I can’t say for sure, but in 4.17 the compilation manager introduced compile time regressions for some blueprints. Details at the end of the comment, but they are pretty gory.
The good news is your compilation time should go down quite a bit in 4.18 and you can disable the compilation manager, as AceD suggested.
Here’s the story of the regression: When a blueprint (A) changes its public interface (e.g. the number of inputs in one of its functions changes) we need to recompile every blueprint that calls that function. We don’t track what blueprint calls which function, so we recompile every blueprint that has a dependency on blueprint A. The way this was implemented in the old compilation flow was we would hash a blueprint’s public interface, and when that hash changed value we would recompile dependencies.
This hash had to be computed at the end of the compilation process and so it was difficult to port this logic to the compilation manager.
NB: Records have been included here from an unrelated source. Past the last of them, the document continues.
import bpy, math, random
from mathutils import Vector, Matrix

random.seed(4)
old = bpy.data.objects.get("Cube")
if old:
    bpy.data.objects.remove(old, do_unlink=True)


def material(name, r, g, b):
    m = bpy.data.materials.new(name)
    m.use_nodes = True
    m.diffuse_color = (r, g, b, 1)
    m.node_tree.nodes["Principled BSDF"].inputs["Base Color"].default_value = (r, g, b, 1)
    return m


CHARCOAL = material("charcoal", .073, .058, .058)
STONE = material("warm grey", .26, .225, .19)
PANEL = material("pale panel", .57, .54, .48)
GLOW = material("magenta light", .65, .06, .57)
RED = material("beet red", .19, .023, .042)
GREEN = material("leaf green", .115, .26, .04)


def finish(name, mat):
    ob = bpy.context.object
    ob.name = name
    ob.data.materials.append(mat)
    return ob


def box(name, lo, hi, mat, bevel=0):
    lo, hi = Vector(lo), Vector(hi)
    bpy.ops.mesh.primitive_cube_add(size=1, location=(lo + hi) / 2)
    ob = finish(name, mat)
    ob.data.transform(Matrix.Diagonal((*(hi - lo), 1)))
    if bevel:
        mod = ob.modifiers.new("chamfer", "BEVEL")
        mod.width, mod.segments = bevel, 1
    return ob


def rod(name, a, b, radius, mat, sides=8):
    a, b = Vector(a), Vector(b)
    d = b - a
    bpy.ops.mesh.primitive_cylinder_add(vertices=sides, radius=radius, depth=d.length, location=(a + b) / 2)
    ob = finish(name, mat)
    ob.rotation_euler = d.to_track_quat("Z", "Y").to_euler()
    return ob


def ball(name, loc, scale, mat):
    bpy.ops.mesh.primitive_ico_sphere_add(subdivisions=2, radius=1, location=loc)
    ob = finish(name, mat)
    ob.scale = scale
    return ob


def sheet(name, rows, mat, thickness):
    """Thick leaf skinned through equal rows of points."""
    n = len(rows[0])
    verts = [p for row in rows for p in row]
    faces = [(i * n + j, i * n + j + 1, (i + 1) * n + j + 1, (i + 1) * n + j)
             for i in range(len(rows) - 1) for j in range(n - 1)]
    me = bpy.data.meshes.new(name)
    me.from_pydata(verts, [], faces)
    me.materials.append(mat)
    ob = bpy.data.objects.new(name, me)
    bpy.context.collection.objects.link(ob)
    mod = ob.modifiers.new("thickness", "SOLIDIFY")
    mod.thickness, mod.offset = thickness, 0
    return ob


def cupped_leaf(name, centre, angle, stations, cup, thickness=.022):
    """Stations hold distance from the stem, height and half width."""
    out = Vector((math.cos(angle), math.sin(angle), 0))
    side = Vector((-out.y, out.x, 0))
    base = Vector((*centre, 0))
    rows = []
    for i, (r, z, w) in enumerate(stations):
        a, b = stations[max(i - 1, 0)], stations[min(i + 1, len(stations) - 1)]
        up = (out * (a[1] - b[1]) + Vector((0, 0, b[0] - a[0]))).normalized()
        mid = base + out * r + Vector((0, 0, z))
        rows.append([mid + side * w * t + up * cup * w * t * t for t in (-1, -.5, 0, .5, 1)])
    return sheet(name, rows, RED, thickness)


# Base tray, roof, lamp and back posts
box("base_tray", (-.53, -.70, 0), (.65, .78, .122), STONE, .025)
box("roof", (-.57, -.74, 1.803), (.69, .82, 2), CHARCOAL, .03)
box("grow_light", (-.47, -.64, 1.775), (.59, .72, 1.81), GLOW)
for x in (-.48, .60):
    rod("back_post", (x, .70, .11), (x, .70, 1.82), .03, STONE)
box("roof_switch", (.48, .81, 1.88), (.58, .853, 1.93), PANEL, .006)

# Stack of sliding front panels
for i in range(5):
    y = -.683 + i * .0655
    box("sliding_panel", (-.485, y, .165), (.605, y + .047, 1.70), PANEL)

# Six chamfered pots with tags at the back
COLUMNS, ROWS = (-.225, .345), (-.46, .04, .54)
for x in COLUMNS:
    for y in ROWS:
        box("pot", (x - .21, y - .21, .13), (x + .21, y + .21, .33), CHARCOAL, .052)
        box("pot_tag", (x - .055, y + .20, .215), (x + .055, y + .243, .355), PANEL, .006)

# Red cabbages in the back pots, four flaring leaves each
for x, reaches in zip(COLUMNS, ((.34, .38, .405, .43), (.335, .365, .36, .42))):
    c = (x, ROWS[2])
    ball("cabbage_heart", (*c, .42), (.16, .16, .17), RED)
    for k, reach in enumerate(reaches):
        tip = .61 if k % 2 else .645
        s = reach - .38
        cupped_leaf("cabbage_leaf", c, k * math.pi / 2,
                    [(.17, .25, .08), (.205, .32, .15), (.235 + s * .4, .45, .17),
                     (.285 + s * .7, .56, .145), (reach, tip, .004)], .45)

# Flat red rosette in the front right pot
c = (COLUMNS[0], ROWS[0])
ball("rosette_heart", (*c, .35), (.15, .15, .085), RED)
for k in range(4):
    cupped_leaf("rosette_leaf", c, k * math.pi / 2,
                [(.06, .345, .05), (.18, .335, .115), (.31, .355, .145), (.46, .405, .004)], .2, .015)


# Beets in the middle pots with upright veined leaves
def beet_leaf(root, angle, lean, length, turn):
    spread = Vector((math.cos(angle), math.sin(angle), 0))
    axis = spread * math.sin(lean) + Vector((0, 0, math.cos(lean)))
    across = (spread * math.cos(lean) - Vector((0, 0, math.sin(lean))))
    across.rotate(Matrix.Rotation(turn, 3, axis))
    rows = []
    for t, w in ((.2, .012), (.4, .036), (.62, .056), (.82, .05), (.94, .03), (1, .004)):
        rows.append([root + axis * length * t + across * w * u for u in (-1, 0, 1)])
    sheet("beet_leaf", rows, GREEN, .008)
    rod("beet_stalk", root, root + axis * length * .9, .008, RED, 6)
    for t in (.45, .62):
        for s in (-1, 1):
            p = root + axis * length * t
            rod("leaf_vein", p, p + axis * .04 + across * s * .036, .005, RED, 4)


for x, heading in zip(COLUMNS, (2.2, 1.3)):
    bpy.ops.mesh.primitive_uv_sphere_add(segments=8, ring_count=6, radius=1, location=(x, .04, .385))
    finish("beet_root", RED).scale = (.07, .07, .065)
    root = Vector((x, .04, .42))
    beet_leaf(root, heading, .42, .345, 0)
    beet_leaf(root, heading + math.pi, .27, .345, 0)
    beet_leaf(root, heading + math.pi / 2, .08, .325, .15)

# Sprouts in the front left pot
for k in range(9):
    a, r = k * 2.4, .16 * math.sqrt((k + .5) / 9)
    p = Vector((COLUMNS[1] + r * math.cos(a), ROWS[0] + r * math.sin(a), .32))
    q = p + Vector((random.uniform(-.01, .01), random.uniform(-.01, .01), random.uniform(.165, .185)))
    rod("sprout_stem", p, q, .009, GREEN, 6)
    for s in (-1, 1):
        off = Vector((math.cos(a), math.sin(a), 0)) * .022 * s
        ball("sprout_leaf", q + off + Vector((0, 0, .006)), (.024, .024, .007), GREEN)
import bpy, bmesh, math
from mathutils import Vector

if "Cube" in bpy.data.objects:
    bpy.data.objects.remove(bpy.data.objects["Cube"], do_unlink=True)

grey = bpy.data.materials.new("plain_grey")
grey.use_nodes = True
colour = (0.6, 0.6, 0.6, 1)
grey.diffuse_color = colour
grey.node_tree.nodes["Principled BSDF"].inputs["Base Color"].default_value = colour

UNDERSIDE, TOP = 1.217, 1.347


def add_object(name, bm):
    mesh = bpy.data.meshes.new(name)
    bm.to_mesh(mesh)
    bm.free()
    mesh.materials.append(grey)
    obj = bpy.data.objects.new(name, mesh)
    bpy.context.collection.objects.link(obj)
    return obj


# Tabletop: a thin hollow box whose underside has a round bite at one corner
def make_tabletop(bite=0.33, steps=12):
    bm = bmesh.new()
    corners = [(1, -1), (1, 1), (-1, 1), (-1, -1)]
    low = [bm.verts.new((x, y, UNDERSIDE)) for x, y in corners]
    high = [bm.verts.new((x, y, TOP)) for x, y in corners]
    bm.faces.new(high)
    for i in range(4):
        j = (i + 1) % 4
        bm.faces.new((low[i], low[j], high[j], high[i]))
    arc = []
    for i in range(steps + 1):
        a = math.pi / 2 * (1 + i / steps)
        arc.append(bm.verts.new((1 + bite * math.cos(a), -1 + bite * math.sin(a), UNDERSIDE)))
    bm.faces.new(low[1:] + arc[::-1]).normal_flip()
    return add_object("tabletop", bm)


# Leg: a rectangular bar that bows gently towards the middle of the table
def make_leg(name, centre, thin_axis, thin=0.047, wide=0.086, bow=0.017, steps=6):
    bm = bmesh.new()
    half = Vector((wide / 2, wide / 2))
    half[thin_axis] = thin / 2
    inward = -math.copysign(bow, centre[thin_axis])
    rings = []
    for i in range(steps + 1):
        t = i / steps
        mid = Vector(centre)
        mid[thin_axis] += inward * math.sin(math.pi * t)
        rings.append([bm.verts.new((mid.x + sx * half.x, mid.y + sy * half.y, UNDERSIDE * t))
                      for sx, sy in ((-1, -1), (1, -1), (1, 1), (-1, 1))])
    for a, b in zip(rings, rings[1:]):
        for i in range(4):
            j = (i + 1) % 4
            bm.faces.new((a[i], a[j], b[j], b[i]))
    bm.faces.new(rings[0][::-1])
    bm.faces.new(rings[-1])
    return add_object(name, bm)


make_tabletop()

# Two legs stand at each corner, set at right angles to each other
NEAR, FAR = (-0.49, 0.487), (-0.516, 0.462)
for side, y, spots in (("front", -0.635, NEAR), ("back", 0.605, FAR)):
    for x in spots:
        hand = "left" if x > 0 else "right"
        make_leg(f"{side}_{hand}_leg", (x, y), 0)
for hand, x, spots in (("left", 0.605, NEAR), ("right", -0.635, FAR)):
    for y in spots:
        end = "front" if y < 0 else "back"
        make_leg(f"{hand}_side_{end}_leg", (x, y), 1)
The hashed value would also sometimes change every time you compiled a blueprint, meaning that for some blueprints we would always recompile dependencies.
For the large blueprints I was testing against internally the hash was not determinstic (e.g. changed every time you clicked compile), so the compilation manager always represented a speed up in individual compilation. I did not even know, at the time, that the hash was not deterministic, I only discovered that after the compilation manager was released and we got reports of compile time regressions. Very unfortunate.
Anyway, as of 4.18 the compilation manager has an extra phase where it skips compilation of blueprints that are being recompiled as a dependency if none of their dependents had an interface change. The new implementation does not rely on a hashed value and so is easier to maintain and hopefully more reliable. It also avoids dependency recompilation when a new function is added (because nothing could care about the new function’s signature).